The car in question was the new BMW i3. I had been offered the chance to give it a test drive while at a conference in Brisbane, Australia. At first blush, it looks like any other mid-range car – shiny and stylish on the outside, roomy and detailed on the inside. However, it begins to look different when you peer in. For a start there are no door handles on the back seat doors (I begun my trip as a passenger). The driver has to let you in by pushing out a swing-like saloon door. Then, when you take a closer look at the dashboard it seems not quite right. Things seem to be missing while others are in strange places. Switches and buttons have replaced mechanical parts. For example, to start, you press a button to switch the ‘engine’ on and flick another switch to turn the hand brake off. No force is required to yank the gear lever or make sure the hand brake is fully disengaged.
A light touch is only ever needed throughout the experience. There is never any sense of ‘giving it a bit of welly’. The only welly seems to be hidden in the car when it seemingly takes a lot of the control out of the driving.
So how best to describe the all-electric car? Coffee comes to mind. The drive starts off like an espresso and then switches into a latte. You get a jolt, reaching 100 km from standing in only 7.2 seconds. After that, it feels very smooth and quiet as the outdoors passes you by. There is no smell of petrol, oil or diesel or in the marketing blurb “no odours at the point of use”. And of course, there is no purring or idling of the engine. Just new car smell silence.
The blurb on the website goes onto claim, “first and foremost it delivers exceptional driving pleasure. To move off from a standstill, just dip the accelerator gently and the BMW i3 will accelerate powerfully and almost silently.”
Somehow dipping and driving don’t mix just like oil and water.
“How did you like the dip?”
“Quite a big one, eh!”
“Wasn’t that quiet acceleration out of this world?”
“Zero Co2 emissions, zero noise, zero coke.” It seems, we are increasingly living in a world of denial.
You can’t imagine a boy racer talking like that. The language of driving is going to have change to match the new slipper-soled, all-electric experience.
When I parked the car, I eyed a gleaming orange BMW i8 parked nearby.
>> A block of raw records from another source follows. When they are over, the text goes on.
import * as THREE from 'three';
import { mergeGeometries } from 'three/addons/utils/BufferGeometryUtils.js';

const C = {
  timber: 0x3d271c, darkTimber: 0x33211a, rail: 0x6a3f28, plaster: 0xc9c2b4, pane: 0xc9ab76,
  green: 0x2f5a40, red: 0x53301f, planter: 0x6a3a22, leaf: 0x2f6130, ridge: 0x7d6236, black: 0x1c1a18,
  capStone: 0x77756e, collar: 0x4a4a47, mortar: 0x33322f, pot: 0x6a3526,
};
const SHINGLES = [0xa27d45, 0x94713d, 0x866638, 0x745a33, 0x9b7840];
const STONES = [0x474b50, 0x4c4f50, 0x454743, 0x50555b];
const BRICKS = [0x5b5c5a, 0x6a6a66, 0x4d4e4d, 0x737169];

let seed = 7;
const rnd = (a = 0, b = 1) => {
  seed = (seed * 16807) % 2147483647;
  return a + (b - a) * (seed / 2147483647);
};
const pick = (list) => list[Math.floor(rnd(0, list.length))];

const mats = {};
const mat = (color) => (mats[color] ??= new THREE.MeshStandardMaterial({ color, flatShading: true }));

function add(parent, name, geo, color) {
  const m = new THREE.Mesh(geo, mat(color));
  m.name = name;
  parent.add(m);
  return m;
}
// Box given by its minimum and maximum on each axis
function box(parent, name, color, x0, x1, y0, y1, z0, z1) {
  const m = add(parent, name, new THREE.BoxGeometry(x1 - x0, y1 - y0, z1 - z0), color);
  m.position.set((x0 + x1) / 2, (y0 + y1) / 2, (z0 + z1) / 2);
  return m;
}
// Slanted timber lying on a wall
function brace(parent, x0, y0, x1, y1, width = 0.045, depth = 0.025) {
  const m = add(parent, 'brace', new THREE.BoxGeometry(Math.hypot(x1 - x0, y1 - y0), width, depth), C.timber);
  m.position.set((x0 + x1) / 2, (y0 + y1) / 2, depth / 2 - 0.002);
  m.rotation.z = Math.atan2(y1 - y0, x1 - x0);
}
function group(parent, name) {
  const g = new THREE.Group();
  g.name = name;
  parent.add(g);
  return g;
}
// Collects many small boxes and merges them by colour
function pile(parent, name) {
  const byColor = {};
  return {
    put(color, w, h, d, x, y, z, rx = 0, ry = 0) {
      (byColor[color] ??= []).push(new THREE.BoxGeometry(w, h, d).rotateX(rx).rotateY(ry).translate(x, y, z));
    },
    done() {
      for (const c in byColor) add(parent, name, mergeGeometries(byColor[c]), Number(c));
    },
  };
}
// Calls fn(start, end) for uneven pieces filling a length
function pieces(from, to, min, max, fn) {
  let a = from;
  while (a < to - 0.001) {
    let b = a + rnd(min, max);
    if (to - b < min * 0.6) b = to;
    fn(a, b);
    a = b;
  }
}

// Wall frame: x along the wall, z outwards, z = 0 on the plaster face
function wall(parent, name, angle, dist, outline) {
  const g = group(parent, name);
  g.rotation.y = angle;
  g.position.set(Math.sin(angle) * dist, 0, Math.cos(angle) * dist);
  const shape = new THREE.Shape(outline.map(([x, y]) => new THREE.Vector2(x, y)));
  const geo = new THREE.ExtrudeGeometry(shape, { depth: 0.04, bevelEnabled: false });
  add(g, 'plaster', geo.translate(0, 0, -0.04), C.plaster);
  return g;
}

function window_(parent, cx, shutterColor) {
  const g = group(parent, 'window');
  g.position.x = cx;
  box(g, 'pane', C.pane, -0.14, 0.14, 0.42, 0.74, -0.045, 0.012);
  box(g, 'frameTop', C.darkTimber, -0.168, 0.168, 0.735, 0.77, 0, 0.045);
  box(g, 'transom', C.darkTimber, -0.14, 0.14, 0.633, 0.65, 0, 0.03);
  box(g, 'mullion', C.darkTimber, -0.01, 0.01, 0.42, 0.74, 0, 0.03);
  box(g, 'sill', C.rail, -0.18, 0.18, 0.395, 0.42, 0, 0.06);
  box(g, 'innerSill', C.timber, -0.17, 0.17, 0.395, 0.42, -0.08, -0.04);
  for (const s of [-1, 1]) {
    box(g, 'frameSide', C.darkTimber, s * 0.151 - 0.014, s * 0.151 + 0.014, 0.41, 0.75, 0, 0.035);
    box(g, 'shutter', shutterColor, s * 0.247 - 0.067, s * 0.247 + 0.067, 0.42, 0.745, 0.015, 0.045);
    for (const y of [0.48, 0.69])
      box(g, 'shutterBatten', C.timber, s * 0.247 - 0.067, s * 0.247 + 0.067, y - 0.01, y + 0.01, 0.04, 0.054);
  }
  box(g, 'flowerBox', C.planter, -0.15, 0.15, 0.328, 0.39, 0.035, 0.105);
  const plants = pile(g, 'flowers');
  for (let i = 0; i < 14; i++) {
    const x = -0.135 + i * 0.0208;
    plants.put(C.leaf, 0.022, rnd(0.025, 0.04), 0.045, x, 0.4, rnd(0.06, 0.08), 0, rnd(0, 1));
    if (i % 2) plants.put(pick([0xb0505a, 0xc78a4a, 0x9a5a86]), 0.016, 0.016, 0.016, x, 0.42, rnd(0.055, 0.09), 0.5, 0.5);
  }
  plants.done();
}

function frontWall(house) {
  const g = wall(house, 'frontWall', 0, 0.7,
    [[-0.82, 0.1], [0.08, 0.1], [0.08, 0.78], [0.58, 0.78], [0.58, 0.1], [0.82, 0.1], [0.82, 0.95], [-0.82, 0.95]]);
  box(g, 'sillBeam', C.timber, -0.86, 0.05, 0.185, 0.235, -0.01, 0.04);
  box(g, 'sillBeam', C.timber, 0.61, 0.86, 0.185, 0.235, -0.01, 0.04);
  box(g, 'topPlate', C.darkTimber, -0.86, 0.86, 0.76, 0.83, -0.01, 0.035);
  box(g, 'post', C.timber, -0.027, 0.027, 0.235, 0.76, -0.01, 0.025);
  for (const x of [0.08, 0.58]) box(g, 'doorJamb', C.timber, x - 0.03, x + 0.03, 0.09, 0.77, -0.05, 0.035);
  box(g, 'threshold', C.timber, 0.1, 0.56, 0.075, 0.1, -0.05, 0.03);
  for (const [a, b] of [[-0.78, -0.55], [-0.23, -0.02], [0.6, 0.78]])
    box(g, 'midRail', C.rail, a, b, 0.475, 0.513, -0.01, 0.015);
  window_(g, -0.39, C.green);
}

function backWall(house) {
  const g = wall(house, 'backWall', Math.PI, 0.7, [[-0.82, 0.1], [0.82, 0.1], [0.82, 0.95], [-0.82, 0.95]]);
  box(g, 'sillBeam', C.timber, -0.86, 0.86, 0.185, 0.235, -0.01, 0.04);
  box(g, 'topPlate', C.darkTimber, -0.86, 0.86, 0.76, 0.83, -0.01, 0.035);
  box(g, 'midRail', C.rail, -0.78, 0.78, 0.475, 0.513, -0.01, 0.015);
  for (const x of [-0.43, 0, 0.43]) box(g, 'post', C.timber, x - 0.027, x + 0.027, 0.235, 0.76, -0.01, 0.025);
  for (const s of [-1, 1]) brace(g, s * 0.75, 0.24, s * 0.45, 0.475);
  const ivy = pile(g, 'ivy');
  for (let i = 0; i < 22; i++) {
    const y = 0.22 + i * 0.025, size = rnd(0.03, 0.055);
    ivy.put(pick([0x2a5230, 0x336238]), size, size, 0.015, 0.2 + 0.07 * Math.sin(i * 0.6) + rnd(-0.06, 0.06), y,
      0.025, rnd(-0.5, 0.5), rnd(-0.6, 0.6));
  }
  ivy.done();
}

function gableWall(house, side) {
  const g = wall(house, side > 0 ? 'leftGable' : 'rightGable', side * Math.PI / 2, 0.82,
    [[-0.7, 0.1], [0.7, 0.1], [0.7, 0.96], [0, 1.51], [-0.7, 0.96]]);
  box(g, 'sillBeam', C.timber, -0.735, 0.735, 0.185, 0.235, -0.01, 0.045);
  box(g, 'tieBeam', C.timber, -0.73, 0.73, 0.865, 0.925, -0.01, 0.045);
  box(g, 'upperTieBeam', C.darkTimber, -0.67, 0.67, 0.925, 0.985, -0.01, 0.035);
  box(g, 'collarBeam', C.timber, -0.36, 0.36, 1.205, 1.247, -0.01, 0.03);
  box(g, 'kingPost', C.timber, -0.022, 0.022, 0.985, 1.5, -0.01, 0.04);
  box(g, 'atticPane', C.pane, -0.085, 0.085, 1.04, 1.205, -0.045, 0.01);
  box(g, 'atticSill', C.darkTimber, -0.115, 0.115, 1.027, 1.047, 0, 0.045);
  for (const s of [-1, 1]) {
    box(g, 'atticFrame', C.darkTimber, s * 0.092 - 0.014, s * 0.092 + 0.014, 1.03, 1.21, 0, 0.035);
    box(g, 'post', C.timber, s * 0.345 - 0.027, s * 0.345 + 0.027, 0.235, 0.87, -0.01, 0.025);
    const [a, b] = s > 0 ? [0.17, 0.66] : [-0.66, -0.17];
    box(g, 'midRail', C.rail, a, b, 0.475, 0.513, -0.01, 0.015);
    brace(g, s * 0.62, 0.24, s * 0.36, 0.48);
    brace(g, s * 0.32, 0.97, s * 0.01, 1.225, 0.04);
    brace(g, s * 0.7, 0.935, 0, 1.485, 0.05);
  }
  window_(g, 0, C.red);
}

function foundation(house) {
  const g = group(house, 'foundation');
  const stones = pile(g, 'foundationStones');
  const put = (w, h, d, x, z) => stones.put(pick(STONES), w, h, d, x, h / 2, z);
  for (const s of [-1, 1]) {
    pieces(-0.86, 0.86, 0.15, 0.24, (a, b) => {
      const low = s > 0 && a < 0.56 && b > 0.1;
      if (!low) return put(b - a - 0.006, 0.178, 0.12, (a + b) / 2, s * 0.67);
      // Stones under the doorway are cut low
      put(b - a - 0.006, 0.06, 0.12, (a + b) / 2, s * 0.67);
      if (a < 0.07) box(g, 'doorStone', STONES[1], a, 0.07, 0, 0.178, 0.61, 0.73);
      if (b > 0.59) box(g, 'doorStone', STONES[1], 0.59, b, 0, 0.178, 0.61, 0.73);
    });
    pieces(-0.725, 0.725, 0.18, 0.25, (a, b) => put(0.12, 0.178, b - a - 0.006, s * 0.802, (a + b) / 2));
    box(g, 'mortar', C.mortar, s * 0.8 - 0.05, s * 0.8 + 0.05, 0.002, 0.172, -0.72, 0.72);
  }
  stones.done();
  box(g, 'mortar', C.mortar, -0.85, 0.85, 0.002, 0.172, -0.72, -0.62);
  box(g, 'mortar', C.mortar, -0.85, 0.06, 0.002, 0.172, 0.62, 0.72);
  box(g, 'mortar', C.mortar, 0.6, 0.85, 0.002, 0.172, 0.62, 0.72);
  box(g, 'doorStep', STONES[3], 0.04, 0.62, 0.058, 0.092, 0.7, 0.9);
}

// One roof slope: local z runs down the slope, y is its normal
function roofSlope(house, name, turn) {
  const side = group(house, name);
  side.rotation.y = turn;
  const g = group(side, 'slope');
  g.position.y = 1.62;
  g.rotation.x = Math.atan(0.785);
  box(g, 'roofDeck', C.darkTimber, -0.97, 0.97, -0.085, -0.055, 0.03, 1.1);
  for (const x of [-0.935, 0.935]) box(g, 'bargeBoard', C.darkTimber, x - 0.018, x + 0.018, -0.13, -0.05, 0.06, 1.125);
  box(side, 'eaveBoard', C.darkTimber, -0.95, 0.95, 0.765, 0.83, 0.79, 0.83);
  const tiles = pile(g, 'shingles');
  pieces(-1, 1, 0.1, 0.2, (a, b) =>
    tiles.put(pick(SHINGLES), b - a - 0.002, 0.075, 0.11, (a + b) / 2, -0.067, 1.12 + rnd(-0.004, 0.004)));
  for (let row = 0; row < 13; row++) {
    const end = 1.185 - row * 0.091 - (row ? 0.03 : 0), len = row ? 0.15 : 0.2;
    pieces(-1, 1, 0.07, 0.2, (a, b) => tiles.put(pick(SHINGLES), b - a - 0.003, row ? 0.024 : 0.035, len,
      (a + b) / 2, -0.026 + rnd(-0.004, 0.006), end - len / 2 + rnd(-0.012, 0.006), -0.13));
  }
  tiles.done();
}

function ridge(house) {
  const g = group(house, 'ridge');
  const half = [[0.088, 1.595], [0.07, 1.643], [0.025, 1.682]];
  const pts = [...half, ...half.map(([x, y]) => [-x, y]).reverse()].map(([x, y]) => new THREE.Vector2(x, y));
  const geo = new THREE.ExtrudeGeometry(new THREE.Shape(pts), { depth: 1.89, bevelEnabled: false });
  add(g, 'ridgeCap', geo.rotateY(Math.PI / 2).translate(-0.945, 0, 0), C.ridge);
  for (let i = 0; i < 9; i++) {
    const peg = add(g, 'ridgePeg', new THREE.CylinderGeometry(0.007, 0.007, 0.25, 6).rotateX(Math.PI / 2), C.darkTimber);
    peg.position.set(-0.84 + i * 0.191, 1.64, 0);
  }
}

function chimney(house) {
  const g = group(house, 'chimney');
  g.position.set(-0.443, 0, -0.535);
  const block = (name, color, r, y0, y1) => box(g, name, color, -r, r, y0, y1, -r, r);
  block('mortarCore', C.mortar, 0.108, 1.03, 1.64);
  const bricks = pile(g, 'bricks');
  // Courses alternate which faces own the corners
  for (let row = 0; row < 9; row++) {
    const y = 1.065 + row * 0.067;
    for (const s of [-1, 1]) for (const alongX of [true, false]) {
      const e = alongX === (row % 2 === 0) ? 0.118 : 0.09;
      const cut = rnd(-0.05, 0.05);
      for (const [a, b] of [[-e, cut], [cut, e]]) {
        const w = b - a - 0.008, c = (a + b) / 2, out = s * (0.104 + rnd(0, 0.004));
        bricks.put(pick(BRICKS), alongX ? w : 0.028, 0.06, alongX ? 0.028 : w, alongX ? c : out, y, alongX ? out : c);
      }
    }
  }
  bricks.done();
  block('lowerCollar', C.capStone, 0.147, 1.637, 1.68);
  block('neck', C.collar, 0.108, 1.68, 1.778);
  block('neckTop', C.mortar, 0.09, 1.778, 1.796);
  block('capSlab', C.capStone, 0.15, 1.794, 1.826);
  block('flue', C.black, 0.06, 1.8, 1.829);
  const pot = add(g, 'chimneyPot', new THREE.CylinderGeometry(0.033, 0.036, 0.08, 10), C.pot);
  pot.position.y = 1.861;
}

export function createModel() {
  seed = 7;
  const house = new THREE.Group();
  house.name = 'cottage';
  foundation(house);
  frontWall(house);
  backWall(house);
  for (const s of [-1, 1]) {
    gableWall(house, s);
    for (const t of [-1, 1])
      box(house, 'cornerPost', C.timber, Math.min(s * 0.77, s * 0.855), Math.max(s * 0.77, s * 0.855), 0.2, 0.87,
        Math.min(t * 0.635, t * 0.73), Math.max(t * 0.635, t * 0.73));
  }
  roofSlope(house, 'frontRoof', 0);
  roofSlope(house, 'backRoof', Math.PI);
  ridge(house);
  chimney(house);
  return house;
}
I could not take my eyes off it – nor could many other passers-by. Now, that is the super duper souped up top of the range going for a song, to the order of £250K. Obviously, targeted at the wealthy to swan about in. The doors open outwards, again, but this time more majestically like insect wings. It flies like an angel, just maybe.